[Source texts of formatted documents]
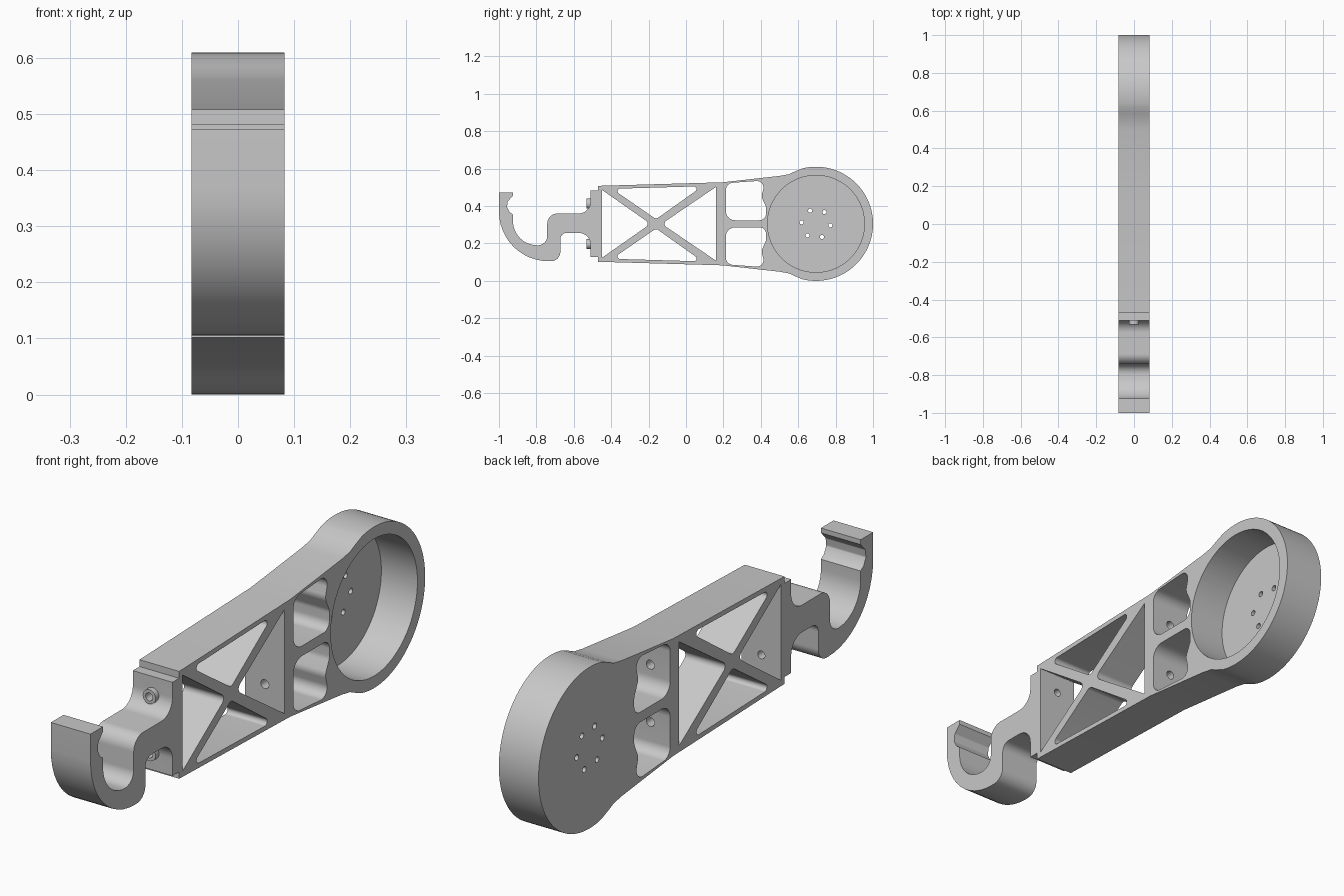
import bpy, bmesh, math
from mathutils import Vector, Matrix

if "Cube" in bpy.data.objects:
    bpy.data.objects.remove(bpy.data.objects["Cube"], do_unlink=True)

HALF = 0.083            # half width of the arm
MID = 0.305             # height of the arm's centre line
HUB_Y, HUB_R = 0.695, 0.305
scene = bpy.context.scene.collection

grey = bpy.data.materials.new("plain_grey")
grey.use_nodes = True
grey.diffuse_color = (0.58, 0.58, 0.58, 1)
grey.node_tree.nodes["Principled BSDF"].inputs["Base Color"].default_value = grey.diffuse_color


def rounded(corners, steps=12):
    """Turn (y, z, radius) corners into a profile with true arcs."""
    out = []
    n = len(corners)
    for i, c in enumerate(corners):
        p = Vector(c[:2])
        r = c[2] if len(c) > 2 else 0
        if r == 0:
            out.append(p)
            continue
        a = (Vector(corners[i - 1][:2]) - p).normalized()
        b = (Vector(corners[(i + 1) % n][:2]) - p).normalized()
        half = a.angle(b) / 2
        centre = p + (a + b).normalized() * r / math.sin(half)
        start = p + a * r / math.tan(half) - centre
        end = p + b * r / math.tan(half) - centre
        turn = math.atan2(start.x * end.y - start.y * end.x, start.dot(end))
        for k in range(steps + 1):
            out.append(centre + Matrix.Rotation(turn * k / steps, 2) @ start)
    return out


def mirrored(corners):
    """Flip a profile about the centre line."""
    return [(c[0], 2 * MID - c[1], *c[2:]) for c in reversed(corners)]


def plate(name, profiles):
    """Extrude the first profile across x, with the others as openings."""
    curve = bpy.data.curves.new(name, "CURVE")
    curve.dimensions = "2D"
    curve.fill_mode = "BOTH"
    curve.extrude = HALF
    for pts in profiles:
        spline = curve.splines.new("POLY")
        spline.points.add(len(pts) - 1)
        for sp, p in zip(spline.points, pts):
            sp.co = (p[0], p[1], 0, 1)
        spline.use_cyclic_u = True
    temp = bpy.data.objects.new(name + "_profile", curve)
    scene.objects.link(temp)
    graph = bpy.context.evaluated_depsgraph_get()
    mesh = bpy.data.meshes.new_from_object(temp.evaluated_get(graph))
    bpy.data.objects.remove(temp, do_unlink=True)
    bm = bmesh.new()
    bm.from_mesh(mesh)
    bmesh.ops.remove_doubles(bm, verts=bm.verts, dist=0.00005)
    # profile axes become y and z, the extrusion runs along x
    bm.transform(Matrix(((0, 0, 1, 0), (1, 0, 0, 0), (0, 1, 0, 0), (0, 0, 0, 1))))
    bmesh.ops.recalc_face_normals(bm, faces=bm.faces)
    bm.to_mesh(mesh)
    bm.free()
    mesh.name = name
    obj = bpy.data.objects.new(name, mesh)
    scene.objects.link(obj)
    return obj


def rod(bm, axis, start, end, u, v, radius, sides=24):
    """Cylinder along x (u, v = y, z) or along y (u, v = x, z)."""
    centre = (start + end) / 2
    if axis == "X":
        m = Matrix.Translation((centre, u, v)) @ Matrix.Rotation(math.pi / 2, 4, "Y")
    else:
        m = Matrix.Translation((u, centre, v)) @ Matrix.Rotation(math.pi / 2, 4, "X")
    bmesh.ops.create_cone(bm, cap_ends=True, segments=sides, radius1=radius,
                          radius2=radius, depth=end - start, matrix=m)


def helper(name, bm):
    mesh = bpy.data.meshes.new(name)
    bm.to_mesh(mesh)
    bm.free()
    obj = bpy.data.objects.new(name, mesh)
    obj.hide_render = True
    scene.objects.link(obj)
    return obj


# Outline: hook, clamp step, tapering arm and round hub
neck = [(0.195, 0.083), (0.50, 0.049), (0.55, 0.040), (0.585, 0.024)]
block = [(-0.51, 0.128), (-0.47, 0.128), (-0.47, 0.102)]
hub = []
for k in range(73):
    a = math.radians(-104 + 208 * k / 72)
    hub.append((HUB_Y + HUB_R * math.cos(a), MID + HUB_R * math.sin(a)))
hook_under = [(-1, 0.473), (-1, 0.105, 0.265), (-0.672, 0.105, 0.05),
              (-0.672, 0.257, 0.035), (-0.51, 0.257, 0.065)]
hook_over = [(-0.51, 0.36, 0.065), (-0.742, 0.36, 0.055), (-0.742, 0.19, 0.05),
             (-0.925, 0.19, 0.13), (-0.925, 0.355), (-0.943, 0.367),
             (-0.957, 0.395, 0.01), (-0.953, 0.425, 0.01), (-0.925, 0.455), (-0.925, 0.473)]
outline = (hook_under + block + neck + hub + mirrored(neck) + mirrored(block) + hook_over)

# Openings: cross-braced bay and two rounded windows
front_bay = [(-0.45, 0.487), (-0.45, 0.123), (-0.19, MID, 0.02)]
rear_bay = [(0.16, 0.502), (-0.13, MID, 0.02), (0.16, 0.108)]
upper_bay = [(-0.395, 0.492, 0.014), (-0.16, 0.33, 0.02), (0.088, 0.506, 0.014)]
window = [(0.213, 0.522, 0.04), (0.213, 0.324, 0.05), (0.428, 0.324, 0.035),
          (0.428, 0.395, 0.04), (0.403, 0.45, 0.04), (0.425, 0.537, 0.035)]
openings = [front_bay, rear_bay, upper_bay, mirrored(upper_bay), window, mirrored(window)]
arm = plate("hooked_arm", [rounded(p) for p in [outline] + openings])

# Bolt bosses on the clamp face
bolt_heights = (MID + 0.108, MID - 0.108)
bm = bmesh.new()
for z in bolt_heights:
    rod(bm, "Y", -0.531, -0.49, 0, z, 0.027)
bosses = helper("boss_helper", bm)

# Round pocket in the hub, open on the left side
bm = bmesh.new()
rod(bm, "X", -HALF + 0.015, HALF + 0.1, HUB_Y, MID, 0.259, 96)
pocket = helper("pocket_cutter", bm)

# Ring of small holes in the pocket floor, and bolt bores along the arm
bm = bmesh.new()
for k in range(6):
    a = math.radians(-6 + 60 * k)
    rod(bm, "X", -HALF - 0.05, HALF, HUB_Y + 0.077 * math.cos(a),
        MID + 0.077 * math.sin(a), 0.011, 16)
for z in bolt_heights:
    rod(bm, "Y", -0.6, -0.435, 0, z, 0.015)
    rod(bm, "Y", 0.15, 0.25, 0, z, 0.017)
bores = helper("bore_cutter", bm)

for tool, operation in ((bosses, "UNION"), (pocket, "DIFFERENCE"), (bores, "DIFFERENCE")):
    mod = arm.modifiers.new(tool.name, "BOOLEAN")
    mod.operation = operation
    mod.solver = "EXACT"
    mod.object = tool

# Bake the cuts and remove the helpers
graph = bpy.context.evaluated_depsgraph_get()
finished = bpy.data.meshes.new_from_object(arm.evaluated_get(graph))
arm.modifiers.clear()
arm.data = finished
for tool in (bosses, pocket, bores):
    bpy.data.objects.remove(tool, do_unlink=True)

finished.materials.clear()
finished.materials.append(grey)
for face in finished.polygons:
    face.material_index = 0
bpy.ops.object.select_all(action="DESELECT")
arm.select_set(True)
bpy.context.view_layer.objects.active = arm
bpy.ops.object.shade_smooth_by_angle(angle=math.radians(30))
==
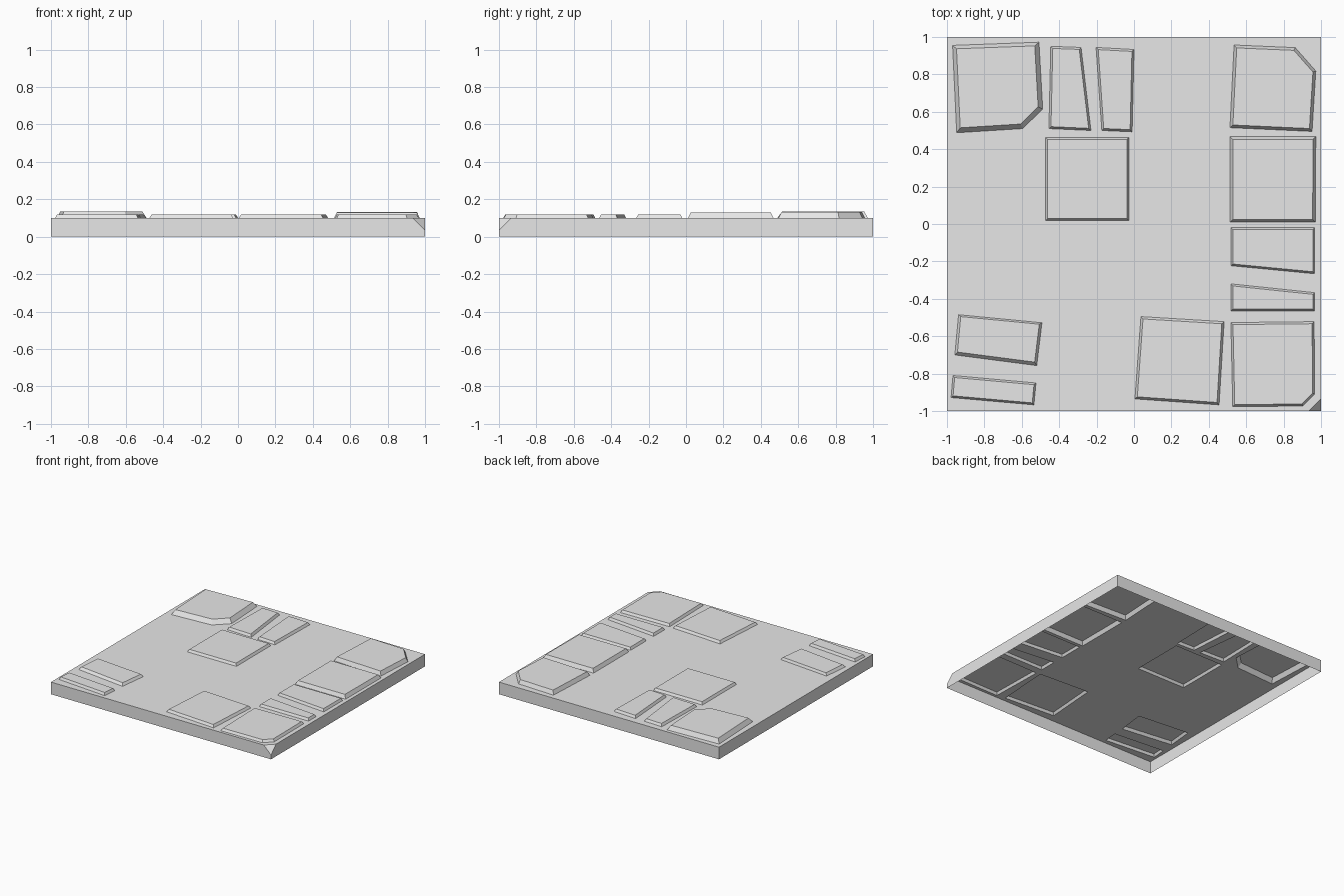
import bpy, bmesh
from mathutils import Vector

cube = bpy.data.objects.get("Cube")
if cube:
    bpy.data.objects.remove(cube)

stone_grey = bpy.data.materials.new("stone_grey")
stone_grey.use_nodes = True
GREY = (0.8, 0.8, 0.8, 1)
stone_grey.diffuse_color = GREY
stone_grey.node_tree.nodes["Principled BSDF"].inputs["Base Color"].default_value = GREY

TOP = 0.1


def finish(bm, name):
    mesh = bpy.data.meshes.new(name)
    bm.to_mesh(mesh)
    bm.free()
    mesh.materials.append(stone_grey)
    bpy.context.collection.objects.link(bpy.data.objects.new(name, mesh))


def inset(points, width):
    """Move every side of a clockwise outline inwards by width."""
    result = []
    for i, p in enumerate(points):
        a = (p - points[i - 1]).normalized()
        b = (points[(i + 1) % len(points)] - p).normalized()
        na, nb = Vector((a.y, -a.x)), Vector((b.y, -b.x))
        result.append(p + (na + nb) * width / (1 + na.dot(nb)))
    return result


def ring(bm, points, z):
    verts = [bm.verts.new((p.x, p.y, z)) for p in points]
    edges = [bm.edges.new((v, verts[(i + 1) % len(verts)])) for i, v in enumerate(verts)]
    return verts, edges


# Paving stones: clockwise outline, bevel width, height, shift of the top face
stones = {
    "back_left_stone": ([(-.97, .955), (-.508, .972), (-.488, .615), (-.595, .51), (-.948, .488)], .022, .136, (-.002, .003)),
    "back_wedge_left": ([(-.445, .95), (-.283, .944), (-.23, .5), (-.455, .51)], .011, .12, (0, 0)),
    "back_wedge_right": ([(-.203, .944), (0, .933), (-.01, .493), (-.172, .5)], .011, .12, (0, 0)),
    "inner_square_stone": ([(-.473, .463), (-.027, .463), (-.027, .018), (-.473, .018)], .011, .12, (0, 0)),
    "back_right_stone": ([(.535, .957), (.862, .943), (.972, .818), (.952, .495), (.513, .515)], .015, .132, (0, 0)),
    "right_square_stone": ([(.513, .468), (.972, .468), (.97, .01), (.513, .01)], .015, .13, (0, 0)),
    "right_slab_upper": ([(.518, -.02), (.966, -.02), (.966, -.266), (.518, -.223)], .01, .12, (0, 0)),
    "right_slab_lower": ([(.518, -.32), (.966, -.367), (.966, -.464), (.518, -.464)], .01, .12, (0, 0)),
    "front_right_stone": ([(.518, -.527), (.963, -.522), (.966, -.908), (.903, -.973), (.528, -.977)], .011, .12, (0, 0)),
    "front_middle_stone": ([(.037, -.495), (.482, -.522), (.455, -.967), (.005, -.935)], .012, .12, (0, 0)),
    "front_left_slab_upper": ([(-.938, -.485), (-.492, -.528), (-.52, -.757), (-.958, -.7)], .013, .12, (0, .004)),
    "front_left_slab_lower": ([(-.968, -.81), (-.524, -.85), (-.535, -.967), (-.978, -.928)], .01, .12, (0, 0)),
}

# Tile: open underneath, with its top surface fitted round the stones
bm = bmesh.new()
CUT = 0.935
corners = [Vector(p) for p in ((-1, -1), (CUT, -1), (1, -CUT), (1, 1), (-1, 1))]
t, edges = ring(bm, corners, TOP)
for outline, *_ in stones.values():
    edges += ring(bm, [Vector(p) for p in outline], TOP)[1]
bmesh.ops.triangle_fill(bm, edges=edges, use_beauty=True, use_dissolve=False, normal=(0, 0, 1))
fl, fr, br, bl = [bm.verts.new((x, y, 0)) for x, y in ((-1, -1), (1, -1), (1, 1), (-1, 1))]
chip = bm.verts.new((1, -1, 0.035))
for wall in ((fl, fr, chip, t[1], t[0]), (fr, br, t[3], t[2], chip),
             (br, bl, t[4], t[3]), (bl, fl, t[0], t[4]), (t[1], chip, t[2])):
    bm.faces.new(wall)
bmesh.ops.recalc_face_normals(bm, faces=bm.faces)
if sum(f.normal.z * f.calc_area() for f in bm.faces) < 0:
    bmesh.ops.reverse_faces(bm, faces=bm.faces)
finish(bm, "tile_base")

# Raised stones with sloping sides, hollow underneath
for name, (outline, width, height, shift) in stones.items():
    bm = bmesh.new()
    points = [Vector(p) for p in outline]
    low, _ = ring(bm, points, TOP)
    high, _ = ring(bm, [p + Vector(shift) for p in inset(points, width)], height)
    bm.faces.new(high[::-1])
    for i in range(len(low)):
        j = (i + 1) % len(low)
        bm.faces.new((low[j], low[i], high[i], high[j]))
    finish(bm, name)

## [Assignment]
Count, in the records above, the lines that contain the word "points"; the answer is that number alone.

## [Solution to this task]
11